Eight teenage girls who 'swarmed' a homeless man and stabbed him to death last month, have now been identified by the Toronto police. Here's a quick look at the increasing frequency of these crimes.
The 59-year-old homicide victim, now identified as Ken Lee, was fatally stabbed at a plaza near the main rail station in Toronto on December 18, 2022.
The eight alleged perpetrators aged between 13 and 16 are facing second-degree murder charges, though their identities are protected under the Canadian Youth Criminal Justice Act.
Lee was the 68th homicide to occur in Toronto in 2022.
However, swarming attacks have not been entirely unfamiliar for Canada.
What is a swarming attack? Swarming attacks, also known as mobbing or pack attacks, are a type of assault in which a group of individuals attack an individual or small group. Different Canadian courts have described swarming as, or applied the term to a variety of different situations including:
According to a paper by the Uniform Law Conference of Canada, with the development of teenage gangs and groups in significant urban centres in Canada in the late 1980s, concerns of group assaults or swarmings initially surfaced. The growth of gangs in other Canadian towns during the 1990s has resulted in an increased reporting of assaults committed by gangs or other groups.
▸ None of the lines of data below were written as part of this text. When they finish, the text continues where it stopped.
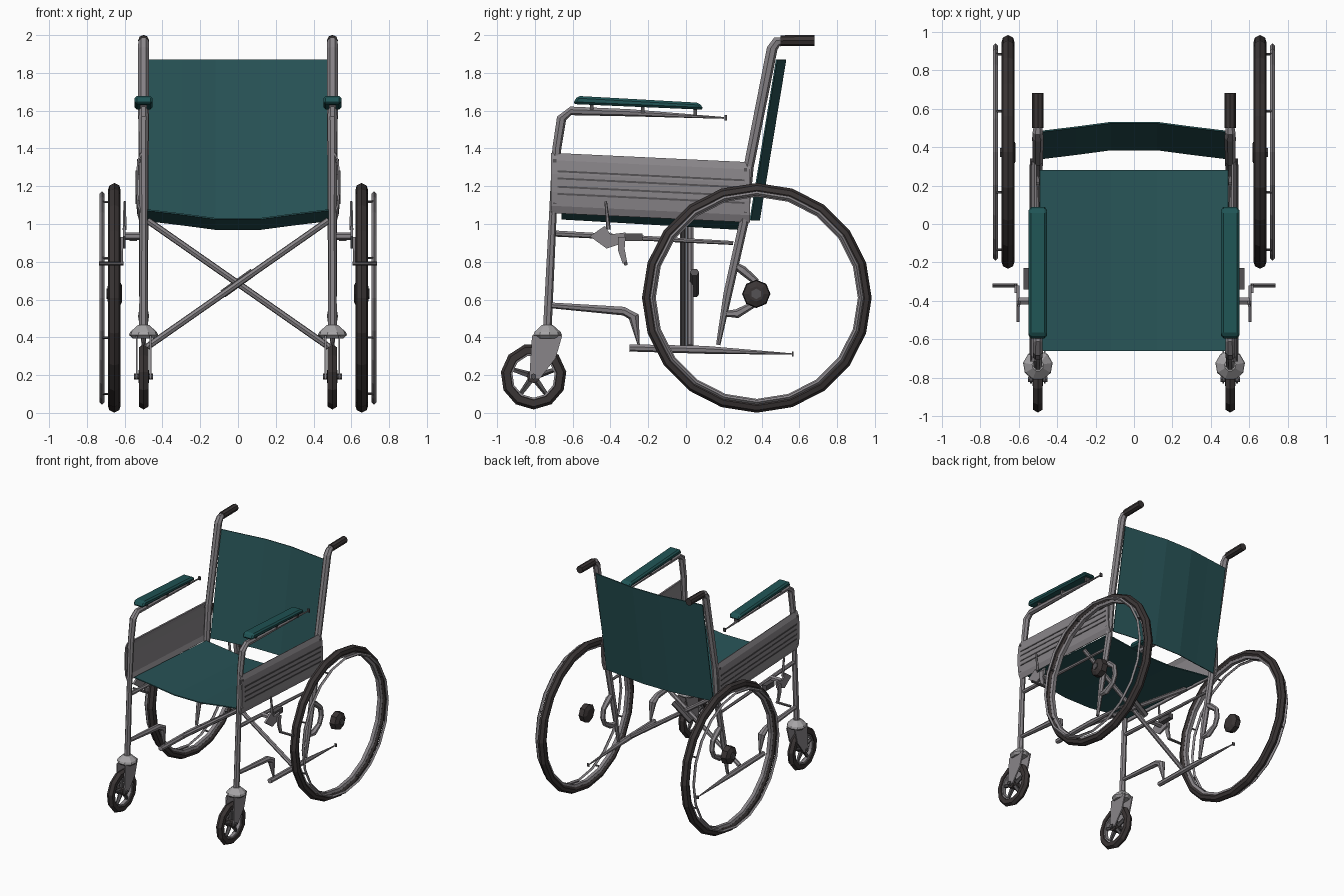
import bpy, bmesh, math
from mathutils import Vector

if "Cube" in bpy.data.objects:
    bpy.data.objects.remove(bpy.data.objects["Cube"])


def mat(name, r, g, b):
    m = bpy.data.materials.new(name)
    m.diffuse_color = (r, g, b, 1)
    m.use_nodes = True
    m.node_tree.nodes["Principled BSDF"].inputs["Base Color"].default_value = m.diffuse_color
    return m


TEAL = mat("teal fabric", 0.021, 0.088, 0.095)
PAD = mat("teal armrest", 0.014, 0.088, 0.09)
STEEL = mat("grey steel", 0.25, 0.235, 0.25)
LIGHT = mat("light steel", 0.38, 0.37, 0.38)
DARK = mat("dark steel", 0.09, 0.085, 0.09)
RUBBER = mat("dark rubber", 0.042, 0.035, 0.035)


def finish(name, bm, m):
    bmesh.ops.recalc_face_normals(bm, faces=bm.faces)
    me = bpy.data.meshes.new(name)
    bm.to_mesh(me)
    bm.free()
    me.materials.append(m)
    ob = bpy.data.objects.new(name, me)
    bpy.context.collection.objects.link(ob)
    return ob


def skin(bm, rings, close_ring=True, close_path=False, caps=False):
    vs = [[bm.verts.new(p) for p in r] for r in rings]
    n, k = len(vs), len(vs[0])
    for i in range(n if close_path else n - 1):
        for j in range(k if close_ring else k - 1):
            a, b = vs[i], vs[(i + 1) % n]
            bm.faces.new((a[j], a[(j + 1) % k], b[(j + 1) % k], b[j]))
    if caps:
        bm.faces.new(vs[0])
        bm.faces.new(vs[-1])


def tube(name, pts, radii, m, n=7):
    """Tube along points, with a radius for each point."""
    pts = [Vector(p) for p in pts]
    if not isinstance(radii, (list, tuple)):
        radii = [radii] * len(pts)
    rings = []
    for i, p in enumerate(pts):
        t = (pts[min(i + 1, len(pts) - 1)] - pts[max(i - 1, 0)]).normalized()
        ref = Vector((1, 0, 0)) if abs(t.x) < 0.9 else Vector((0, 1, 0))
        u = t.cross(ref).normalized()
        v = t.cross(u)
        rings.append([p + radii[i] * (math.cos(2 * math.pi * j / n) * u + math.sin(2 * math.pi * j / n) * v)
                      for j in range(n)])
    bm = bmesh.new()
    skin(bm, rings, caps=True)
    return finish(name, bm, m)


def ring(name, c, profile, n, m):
    """Closed (radius, x) profile spun about the x axis through c."""
    rings = []
    for i in range(n):
        a = 2 * math.pi * i / n - math.pi / 2
        rings.append([(c[0] + x, c[1] + r * math.cos(a), c[2] + r * math.sin(a)) for r, x in profile])
    bm = bmesh.new()
    skin(bm, rings, close_path=True)
    return finish(name, bm, m)


def slab(name, poly, x0, x1, m):
    """Side-view (y, z) outline extruded from x0 to x1."""
    bm = bmesh.new()
    skin(bm, [[(x, y, z) for y, z in poly] for x in (x0, x1)], caps=True)
    return finish(name, bm, m)


def box(name, c, size, m):
    y, z, h, k = c[1], c[2], size[1] / 2, size[2] / 2
    return slab(name, [(y - h, z - k), (y + h, z - k), (y + h, z + k), (y - h, z + k)],
                c[0] - size[0] / 2, c[0] + size[0] / 2, m)


def sheet(name, rows, m, thick=0.008):
    bm = bmesh.new()
    skin(bm, rows, close_ring=False)
    ob = finish(name, bm, m)
    mod = ob.modifiers.new("thickness", "SOLIDIFY")
    mod.thickness = thick
    mod.offset = 0
    return ob


# Sagging fabric seat and curved backrest
XS = [-0.49, -0.3, -0.12, 0.12, 0.3, 0.49]
SAG = [0, 0.023, 0.047, 0.047, 0.023, 0]
sheet("seat", [[(x, y, z - s) for x, s in zip(XS, SAG)] for y, z in ((-0.66, 1.075), (0.28, 1.02))], TEAL)
sheet("backrest", [[(x, y + s, z) for x, s in zip(XS, SAG)] for y, z in ((0.34, 1.02), (0.48, 1.87))], TEAL)

# Folding cross brace with centre clamp
for s in (-1, 1):
    y = 0.005 + 0.018 * s
    tube("cross_brace", [(-0.48 * s, y, 1.02), (0.48 * s, y, 0.35)], 0.018, STEEL)
tube("brace_clamp", [(-0.08, 0.045, 0.63), (0.08, 0.045, 0.745)], 0.025, DARK, 6)

for s in (-1, 1):
    X = 0.5 * s

    # Frame tubes
    tube("front_leg", [(X, -0.735, 0.45), (X, -0.705, 1.07), (X, -0.685, 1.4), (X, -0.66, 1.56),
                       (X, -0.61, 1.6), (X, -0.3, 1.59), (X, 0.2, 1.562)],
         [0.024, 0.021, 0.025, 0.027, 0.024, 0.02, 0.005], STEEL)
    tube("back_post", [(X, 0.17, 0.36), (X, 0.22, 0.63), (X, 0.305, 1.01), (X, 0.33, 1.3),
                       (X, 0.455, 1.93), (X, 0.48, 1.965), (X, 0.52, 1.972)],
         [0.012, 0.024, 0.026, 0.028, 0.03, 0.028, 0.02], STEEL)
    tube("push_grip", [(X, 0.5, 1.97), (X, 0.68, 1.972)], 0.029, RUBBER, 8)
    tube("upper_rail", [(X, -0.69, 0.95), (X, 0.25, 0.9)], [0.017, 0.011], STEEL)
    tube("footrest_rail", [(X, -0.715, 0.57), (X, -0.33, 0.54), (X, -0.275, 0.51), (X, -0.25, 0.36)],
         [0.016, 0.024, 0.03, 0.006], STEEL)
    tube("lower_rail", [(X, -0.3, 0.345), (X, 0.1, 0.335), (X, 0.56, 0.312)], [0.02, 0.022, 0.004], STEEL)
    box("lower_rail_tip", (X, 0.565, 0.312), (0.02, 0.008, 0.025), DARK)
    box("arm_rail_tip", (X, 0.21, 1.563), (0.02, 0.012, 0.028), DARK)

    # Bulged side panel with grooves and rivets
    prof = [(0, 0.512), (0.12, 0.528), (0.35, 0.535), (0.65, 0.535), (0.88, 0.528), (1, 0.512)]
    sheet("side_panel", [[(x * s, y, z + t * 0.315) for t, x in prof]
                         for y, z in ((-0.715, 1.06), (0.34, 1.01))], STEEL, 0.01)
    for t in (0.3, 0.42, 0.56, 0.68):
        z = 1.06 + t * 0.315
        slab("panel_groove", [(-0.68, z), (0.31, z - 0.048), (0.31, z - 0.038), (-0.68, z + 0.01)],
             0.534 * s, 0.543 * s, DARK)
    for y in (-0.695, 0.315):
        for t in (0.05, 0.27):
            box("panel_rivet", (0.522 * s, y, 1.065 + t - 0.048 * (y > 0)), (0.025, 0.018, 0.018), DARK)

    # Armrest pad and its brackets
    pad = [(-0.6, 1.635), (-0.575, 1.678), (0.07, 1.642), (0.095, 1.605)]
    ob = slab("armrest_pad", pad, 0.452 * s, 0.548 * s, PAD)
    bev = ob.modifiers.new("bevel", "BEVEL")
    bev.width = 0.012
    bev.segments = 1
    for y in (-0.5, -0.23, 0.05):
        box("armrest_bracket", (X, y, 1.6 - 0.04 * y), (0.035, 0.018, 0.055), DARK)

    # Rear wheel: tyre, rim, push rim with standoffs, hub
    c = (0.655 * s, 0.375, 0.609)
    ring("rear_tyre", c, [(0.608, 0), (0.595, 0.026), (0.57, 0.034), (0.553, 0.022),
                          (0.553, -0.022), (0.57, -0.034), (0.595, -0.026)], 20, RUBBER)
    ring("rear_rim", c, [(0.565, 0.026), (0.535, 0.014), (0.535, -0.014), (0.565, -0.026)], 20, STEEL)
    pc = (0.72 * s, c[1], c[2])
    ring("push_rim", pc, [(0.565, 0), (0.553, 0.012), (0.541, 0), (0.553, -0.012)], 20, STEEL)
    for i in range(8):
        a = 2 * math.pi * (i + 0.5) / 8
        dy, dz = 0.55 * math.cos(a), 0.55 * math.sin(a)
        tube("rim_standoff", [(0.66 * s, c[1] + dy, c[2] + dz), (0.72 * s, c[1] + dy, c[2] + dz)], 0.007, DARK, 5)
    tube("rear_hub", [(0.615 * s, 0.372, 0.63), (0.63 * s, 0.372, 0.63), (0.675 * s, 0.372, 0.63),
                      (0.69 * s, 0.372, 0.63)], [0.045, 0.075, 0.07, 0.04], RUBBER, 8)
    tube("hub_cap", [(0.685 * s, 0.372, 0.63), (0.697 * s, 0.372, 0.63)], 0.028, DARK, 6)
    tube("axle_bracket", [(X, 0.25, 0.79), (X, 0.3, 0.755), (X, 0.365, 0.7), (X, 0.375, 0.63),
                          (X, 0.35, 0.57), (X, 0.27, 0.525), (X, 0.2, 0.525)],
         [0.014, 0.024, 0.02, 0.02, 0.018, 0.024, 0.014], STEEL, 6)

    # Caster: tyre, spokes, hub, fork, collar
    cy, cz = -0.807, 0.193
    ring("caster_tyre", (X, cy, cz), [(0.175, 0), (0.16, 0.025), (0.125, 0.025),
                                      (0.118, 0), (0.125, -0.025), (0.16, -0.025)], 11, RUBBER)
    ring("caster_rim", (X, cy, cz), [(0.128, 0.018), (0.113, 0.014), (0.113, -0.014), (0.128, -0.018)], 11, STEEL)
    for i in range(5):
        a = math.pi / 2 + 2 * math.pi * i / 5
        tube("caster_spoke", [(X, cy, cz), (X, cy + 0.12 * math.cos(a), cz + 0.12 * math.sin(a))],
             [0.02, 0.012], DARK, 5)
    tube("caster_hub", [(X - 0.028, cy, cz), (X + 0.028, cy, cz)], 0.035, RUBBER, 8)
    tube("caster_axle", [(X - 0.05, cy, cz), (X + 0.05, cy, cz)], 0.016, DARK, 6)
    for k in (-1, 1):
        slab("caster_fork", [(-0.815, 0.41), (-0.655, 0.41), (-0.69, 0.29), (-0.775, 0.18), (-0.83, 0.18)],
             X + 0.031 * k, X + 0.041 * k, STEEL)
    tube("caster_collar", [(X, -0.735, 0.395), (X, -0.735, 0.412), (X, -0.735, 0.428), (X, -0.735, 0.465)],
         [0.06, 0.078, 0.072, 0.03], LIGHT, 9)

    # Parking brake
    slab("brake_plate", [(-0.51, 0.935), (-0.43, 0.99), (-0.4, 0.945), (-0.32, 0.955), (-0.33, 0.9), (-0.42, 0.87)],
         0.595 * s, 0.61 * s, STEEL)
    slab("brake_lever", [(-0.36, 0.93), (-0.32, 0.93), (-0.325, 0.87), (-0.31, 0.79), (-0.335, 0.79), (-0.36, 0.86)],
         0.61 * s, 0.622 * s, STEEL)
    tube("brake_mount", [(0.5 * s, -0.4, 0.935), (0.6 * s, -0.4, 0.935)], 0.02, STEEL, 6)
    tube("brake_post", [(0.6 * s, -0.41, 0.97), (0.6 * s, -0.425, 1.12)], [0.012, 0.007], STEEL, 6)
    tube("brake_shoe", [(0.605 * s, -0.32, 0.79), (0.735 * s, -0.32, 0.79)], 0.011, DARK, 6)
    box("brake_slider", (0.555 * s, -0.285, 0.93), (0.04, 0.11, 0.042), DARK)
Swarmings are not exclusive to gangs: Although swarmings are a tactic, they are not exclusive to gangs and take place when the gang structure is absent.
Many recorded swarmings are classified as impromptu, loosely coordinated, or spontaneous attacks. Racism, prejudice, or hatred of the victim or the group to which they belong to can occasionally serve as driving forces. Sometimes the onslaught seems to have no apparent purpose at all.
Earlier in 2022, 12 teenagers were charged in connection with a series of swarming-style robberies in Vaughan, Canada and Canadian police had sounded the alarm for the public to remain vigilant amid an increase of these crimes.
The rise of swarming attacks: One of the main reasons for the rise in swarming attacks in Canada is the proliferation of social media and mobile technology. These platforms provide a way for individuals to organise and coordinate attacks quickly and anonymously, making it easier for them to evade detection and prosecution. Additionally, the anonymity and distance afforded by the Internet can embolden individuals to engage in aggressive or violent behaviour that they may not otherwise engage in face-to-face.
The latest swarming attack: The eight teenage girls are believed to have met on social media before assembling from various parts of Toronto, though the motives are still uncertain.
The ruthlessness of these surprise attacks on defenceless people who have no opportunity of protecting themselves is perhaps the most abhorrent part of these crimes. More often than not, the public is typically shocked by the trivial motives behind the attack when thievery is a driving force.
Having resided for years in the city's shelter system, Lee attempted to stop the gang of teens from stealing a bottle of alcohol from a friend before being attacked, according to witnesses. He was brought to the hospital when bystanders called for paramedics, but died soon after.
Swarming attacks are gradually becoming a serious problem in Canada that can have severe consequences if not put in check.